Your answer should be every line with the word "function", copied from the data below.

- Opening Delimiter -

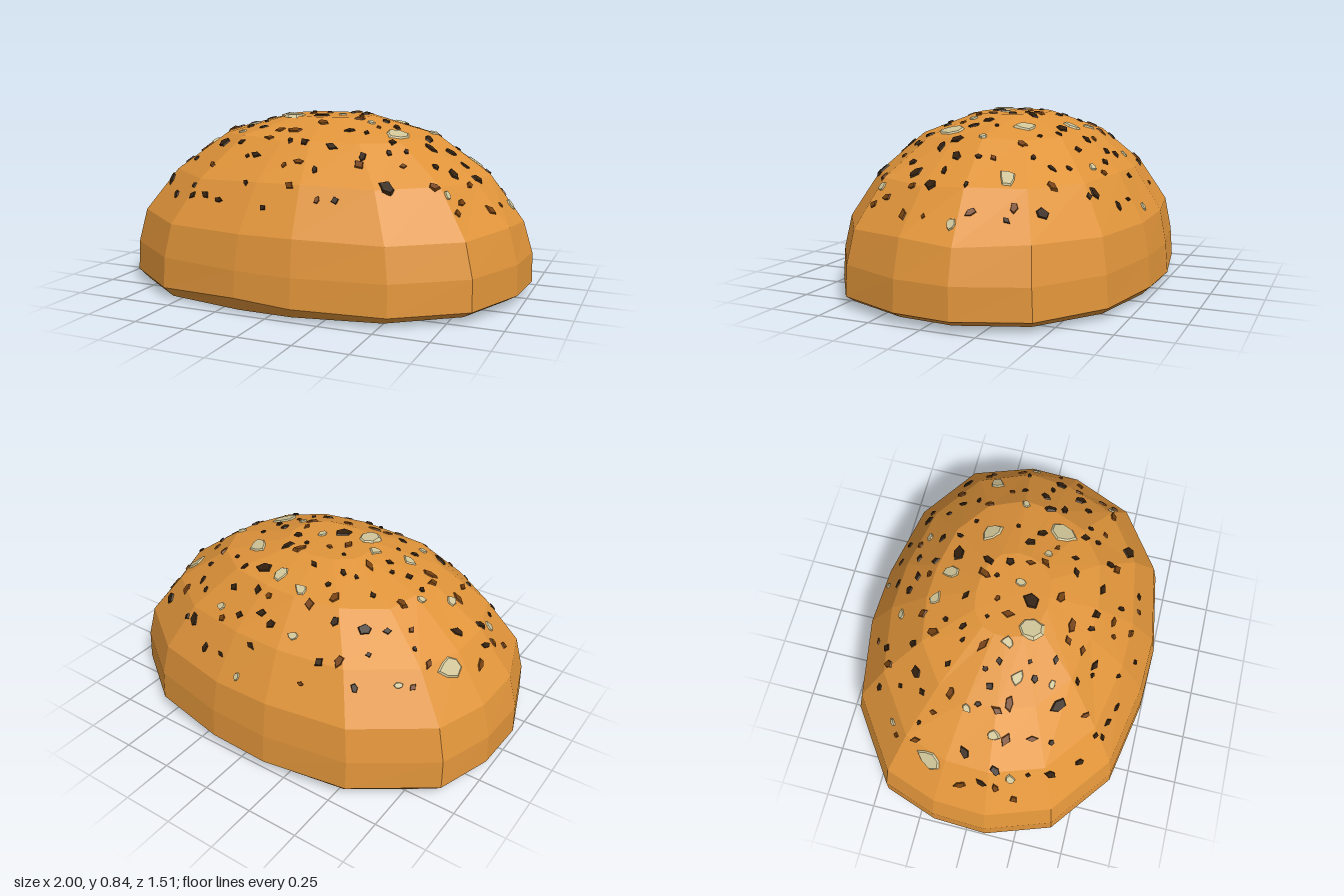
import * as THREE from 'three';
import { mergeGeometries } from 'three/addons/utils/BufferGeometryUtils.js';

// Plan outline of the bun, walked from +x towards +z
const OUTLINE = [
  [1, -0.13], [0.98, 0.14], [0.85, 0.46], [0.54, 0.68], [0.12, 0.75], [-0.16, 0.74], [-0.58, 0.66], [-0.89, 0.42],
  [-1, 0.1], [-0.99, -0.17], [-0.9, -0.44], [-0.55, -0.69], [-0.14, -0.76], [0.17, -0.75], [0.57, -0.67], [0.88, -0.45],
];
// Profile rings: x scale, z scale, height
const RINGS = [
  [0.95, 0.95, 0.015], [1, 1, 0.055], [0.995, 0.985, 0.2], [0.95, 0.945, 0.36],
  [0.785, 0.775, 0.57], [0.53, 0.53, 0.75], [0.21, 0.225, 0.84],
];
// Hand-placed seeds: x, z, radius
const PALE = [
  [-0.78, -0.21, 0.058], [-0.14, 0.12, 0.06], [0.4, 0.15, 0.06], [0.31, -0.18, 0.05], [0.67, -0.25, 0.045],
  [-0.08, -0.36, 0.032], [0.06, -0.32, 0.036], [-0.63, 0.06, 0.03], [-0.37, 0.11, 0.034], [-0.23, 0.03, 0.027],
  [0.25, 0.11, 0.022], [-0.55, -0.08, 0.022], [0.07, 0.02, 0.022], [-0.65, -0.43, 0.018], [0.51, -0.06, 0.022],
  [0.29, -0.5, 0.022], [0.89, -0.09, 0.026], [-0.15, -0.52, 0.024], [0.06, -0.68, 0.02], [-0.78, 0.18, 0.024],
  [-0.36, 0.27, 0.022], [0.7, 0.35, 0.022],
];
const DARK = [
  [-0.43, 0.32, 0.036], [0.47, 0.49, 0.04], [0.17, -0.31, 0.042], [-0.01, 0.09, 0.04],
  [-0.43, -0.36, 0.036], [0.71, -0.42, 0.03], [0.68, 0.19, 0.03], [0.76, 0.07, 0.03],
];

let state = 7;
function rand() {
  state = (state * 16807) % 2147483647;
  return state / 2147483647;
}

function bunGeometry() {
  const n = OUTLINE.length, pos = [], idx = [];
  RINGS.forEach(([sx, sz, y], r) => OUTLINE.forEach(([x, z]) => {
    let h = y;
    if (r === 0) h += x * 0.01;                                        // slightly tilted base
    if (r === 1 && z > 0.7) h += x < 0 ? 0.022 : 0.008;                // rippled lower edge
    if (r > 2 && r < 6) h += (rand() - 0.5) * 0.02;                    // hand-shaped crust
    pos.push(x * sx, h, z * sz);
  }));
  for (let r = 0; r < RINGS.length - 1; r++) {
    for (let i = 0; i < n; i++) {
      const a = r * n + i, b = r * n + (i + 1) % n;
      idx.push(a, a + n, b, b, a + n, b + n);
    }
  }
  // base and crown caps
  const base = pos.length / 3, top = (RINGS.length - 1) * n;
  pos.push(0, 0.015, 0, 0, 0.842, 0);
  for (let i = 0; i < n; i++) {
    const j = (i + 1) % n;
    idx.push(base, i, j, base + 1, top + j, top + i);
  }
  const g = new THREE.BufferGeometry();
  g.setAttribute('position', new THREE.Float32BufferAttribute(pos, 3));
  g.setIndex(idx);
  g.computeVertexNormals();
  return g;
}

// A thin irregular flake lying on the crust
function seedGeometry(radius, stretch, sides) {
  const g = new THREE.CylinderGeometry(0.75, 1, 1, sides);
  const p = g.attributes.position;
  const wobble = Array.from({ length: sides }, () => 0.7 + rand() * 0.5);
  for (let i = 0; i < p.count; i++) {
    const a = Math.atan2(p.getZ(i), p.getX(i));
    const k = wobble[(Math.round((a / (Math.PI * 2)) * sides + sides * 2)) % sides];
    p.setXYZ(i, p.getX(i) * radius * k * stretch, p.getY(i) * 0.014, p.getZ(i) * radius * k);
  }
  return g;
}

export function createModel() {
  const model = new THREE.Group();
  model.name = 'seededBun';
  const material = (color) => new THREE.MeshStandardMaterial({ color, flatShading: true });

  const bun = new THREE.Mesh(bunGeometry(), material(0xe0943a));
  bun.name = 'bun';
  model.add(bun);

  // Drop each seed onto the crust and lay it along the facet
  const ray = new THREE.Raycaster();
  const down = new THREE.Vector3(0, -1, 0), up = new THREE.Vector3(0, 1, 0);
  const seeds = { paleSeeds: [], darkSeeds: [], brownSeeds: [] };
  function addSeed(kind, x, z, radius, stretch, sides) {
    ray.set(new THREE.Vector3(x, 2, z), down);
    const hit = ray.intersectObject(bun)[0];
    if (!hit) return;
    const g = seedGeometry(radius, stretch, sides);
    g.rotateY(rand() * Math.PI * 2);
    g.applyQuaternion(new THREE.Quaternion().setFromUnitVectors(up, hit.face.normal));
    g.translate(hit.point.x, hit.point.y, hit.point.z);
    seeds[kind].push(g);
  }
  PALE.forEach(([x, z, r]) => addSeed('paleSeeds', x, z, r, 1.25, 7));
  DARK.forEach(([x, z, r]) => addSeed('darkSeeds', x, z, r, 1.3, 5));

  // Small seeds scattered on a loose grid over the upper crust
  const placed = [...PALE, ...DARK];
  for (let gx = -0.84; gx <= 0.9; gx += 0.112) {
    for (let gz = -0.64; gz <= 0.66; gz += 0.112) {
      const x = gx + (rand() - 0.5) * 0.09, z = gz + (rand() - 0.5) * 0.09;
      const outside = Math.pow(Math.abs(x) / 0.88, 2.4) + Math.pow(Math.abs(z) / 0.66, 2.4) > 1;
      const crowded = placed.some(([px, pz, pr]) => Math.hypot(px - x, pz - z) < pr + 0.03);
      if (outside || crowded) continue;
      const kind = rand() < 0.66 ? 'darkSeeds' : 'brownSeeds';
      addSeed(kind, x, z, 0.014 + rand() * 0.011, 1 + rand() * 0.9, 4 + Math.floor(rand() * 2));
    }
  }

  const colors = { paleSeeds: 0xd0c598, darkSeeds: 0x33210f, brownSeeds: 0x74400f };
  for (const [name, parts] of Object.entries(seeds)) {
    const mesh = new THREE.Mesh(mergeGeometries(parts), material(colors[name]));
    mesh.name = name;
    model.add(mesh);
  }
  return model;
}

- Closing Delimiter -
- Opening Delimiter -

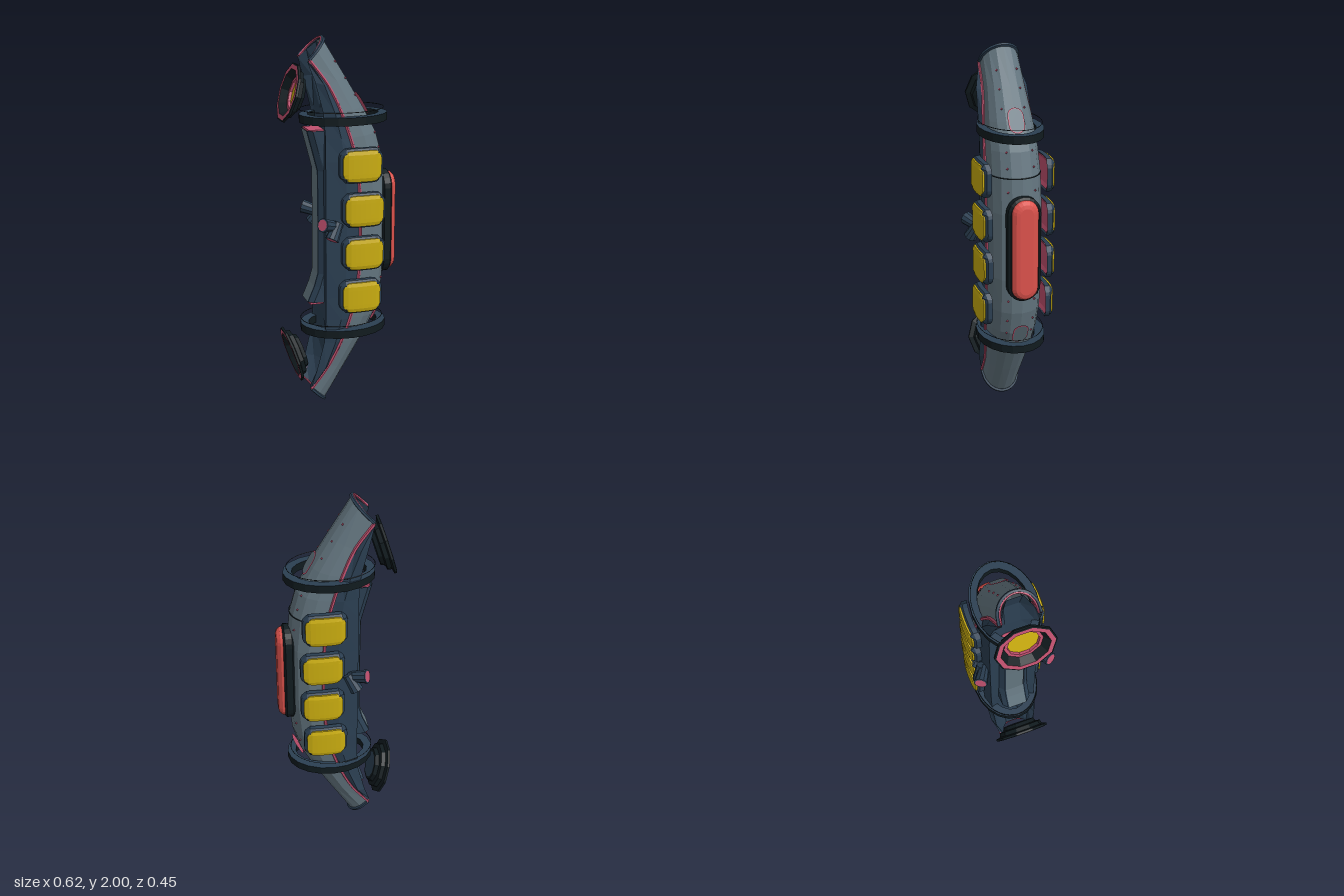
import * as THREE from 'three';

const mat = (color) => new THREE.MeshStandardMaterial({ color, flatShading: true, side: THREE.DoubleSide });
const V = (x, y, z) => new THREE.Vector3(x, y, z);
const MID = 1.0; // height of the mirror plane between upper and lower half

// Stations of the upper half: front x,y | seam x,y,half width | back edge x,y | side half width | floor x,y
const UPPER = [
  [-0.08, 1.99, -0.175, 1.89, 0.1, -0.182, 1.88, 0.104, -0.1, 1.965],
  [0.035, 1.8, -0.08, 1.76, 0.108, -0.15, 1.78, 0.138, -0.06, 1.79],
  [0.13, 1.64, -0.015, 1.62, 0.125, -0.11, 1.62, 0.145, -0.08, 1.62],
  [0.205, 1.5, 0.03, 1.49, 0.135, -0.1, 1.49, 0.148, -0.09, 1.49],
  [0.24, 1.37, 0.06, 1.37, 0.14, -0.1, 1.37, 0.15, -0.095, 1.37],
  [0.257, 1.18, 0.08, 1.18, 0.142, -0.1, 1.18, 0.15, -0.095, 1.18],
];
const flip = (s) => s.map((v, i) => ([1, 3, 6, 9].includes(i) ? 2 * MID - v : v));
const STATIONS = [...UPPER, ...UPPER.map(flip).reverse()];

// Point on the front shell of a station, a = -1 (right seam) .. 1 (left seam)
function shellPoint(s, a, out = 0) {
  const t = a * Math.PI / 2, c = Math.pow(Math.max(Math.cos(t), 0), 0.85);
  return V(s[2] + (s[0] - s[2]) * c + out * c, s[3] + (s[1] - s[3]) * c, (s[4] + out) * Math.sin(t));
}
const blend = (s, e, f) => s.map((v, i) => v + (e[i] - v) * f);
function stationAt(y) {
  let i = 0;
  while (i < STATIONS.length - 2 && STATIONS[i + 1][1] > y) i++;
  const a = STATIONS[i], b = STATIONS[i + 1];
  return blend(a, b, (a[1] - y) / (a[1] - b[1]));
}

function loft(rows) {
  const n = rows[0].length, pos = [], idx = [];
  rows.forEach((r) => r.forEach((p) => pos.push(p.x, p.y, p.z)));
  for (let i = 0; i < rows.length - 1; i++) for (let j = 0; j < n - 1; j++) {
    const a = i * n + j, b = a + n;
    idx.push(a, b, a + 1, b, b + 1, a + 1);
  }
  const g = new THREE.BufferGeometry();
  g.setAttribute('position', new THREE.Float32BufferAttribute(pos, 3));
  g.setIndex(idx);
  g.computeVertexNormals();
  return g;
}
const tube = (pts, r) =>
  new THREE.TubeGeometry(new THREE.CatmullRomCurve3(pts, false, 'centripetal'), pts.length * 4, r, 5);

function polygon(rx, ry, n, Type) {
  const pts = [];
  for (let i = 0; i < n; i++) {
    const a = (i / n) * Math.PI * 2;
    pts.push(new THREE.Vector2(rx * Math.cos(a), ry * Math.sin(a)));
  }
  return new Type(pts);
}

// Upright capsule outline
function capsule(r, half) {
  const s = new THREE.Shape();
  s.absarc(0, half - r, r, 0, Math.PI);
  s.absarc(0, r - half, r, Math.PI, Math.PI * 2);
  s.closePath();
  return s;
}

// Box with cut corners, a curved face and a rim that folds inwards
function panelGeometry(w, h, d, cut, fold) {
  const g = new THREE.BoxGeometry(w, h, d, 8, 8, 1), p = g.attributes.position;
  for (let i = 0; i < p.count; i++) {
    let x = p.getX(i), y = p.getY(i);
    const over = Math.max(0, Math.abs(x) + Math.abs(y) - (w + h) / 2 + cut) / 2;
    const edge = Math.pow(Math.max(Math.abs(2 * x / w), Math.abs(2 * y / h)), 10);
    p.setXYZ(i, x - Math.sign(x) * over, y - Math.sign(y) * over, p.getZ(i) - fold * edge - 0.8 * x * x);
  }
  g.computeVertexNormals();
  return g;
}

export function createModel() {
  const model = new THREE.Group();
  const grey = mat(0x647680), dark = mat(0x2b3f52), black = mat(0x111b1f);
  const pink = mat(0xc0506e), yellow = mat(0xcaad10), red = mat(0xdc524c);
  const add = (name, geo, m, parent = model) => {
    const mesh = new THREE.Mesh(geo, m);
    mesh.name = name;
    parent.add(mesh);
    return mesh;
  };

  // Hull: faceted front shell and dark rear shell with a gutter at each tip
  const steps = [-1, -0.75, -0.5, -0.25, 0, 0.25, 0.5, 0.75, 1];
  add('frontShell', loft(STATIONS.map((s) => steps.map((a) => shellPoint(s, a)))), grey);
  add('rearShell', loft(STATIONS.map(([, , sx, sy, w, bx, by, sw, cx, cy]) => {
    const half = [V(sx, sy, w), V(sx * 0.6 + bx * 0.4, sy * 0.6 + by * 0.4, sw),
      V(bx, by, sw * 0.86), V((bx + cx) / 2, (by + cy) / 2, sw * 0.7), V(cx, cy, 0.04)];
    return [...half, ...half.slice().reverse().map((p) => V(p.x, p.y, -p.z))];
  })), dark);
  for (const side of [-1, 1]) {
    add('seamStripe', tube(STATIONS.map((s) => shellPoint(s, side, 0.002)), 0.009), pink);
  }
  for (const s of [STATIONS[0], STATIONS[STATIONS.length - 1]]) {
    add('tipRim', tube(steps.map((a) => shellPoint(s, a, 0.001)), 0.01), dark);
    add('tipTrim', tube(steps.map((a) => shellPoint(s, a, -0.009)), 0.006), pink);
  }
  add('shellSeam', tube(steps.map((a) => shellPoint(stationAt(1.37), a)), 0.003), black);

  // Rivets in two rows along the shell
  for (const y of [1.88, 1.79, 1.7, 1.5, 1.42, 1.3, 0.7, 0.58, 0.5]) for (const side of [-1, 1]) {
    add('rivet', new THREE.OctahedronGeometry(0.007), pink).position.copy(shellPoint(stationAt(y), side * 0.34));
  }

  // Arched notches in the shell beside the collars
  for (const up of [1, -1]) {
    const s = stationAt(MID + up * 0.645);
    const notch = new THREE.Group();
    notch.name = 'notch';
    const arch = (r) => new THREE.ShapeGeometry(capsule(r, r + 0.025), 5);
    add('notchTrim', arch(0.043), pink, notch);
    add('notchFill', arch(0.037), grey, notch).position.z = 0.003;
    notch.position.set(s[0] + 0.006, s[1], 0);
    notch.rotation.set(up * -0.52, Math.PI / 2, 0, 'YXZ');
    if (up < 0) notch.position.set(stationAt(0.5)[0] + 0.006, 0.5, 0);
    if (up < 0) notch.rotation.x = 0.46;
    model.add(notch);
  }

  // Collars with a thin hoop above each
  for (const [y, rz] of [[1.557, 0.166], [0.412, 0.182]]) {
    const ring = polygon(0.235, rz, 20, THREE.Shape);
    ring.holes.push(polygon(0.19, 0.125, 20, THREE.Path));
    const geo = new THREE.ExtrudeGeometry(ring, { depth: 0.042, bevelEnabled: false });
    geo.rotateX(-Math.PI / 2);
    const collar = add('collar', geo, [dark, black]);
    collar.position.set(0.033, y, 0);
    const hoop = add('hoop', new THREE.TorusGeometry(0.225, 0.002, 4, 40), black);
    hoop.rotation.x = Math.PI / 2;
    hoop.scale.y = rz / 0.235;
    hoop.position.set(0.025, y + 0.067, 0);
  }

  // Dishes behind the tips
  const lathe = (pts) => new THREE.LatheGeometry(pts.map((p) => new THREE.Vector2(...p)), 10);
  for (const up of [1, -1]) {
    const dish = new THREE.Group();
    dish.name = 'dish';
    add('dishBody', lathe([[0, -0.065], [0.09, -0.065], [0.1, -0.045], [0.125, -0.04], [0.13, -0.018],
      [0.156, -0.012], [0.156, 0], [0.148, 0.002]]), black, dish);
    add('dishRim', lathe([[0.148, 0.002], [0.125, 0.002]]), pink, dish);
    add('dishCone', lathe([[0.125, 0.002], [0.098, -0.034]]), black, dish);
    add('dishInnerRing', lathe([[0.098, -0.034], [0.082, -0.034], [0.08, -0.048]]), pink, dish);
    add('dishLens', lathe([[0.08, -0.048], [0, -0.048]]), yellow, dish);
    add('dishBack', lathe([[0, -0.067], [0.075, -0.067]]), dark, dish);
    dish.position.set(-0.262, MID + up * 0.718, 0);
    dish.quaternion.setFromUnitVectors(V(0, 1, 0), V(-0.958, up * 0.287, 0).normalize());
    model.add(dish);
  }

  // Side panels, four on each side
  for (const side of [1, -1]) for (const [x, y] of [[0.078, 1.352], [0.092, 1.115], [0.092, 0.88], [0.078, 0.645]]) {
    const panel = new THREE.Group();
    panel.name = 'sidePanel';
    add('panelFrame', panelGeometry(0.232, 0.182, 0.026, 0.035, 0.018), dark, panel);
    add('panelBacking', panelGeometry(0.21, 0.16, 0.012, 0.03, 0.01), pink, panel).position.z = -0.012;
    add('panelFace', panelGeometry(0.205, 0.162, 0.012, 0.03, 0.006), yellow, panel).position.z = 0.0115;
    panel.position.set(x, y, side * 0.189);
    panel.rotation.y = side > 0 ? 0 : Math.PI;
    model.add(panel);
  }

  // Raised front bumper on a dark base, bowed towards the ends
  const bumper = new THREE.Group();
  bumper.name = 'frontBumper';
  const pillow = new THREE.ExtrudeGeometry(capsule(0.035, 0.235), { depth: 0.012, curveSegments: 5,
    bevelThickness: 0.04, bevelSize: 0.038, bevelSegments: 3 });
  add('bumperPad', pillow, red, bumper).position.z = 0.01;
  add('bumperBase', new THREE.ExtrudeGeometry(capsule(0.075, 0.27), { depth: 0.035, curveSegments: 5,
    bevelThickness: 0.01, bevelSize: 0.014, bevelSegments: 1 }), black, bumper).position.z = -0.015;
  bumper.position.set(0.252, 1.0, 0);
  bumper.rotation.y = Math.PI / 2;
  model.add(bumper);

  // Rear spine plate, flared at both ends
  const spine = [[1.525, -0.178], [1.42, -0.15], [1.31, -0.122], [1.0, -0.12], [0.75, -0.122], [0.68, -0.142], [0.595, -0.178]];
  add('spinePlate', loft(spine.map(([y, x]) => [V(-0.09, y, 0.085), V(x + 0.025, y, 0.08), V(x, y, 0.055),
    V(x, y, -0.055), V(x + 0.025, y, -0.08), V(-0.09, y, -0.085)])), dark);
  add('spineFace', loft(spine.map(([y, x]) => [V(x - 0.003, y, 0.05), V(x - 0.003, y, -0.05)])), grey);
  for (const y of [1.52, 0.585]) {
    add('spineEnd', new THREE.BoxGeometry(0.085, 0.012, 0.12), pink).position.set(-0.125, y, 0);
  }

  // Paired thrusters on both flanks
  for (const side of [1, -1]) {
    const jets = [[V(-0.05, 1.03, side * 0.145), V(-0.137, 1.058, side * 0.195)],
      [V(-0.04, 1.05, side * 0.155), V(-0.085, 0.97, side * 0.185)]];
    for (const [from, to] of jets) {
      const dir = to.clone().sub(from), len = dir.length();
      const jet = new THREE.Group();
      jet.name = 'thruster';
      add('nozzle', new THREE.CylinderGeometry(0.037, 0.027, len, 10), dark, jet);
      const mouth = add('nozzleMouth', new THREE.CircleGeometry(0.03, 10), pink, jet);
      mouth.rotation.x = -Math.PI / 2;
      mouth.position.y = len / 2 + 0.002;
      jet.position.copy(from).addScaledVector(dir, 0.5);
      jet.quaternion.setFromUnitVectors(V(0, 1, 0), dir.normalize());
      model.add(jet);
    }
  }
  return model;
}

- Closing Delimiter -

**Response to the task**
function rand() {
function bunGeometry() {
function seedGeometry(radius, stretch, sides) {
export function createModel() {
  function addSeed(kind, x, z, radius, stretch, sides) {
function shellPoint(s, a, out = 0) {
function stationAt(y) {
function loft(rows) {
function polygon(rx, ry, n, Type) {
function capsule(r, half) {
function panelGeometry(w, h, d, cut, fold) {
export function createModel() {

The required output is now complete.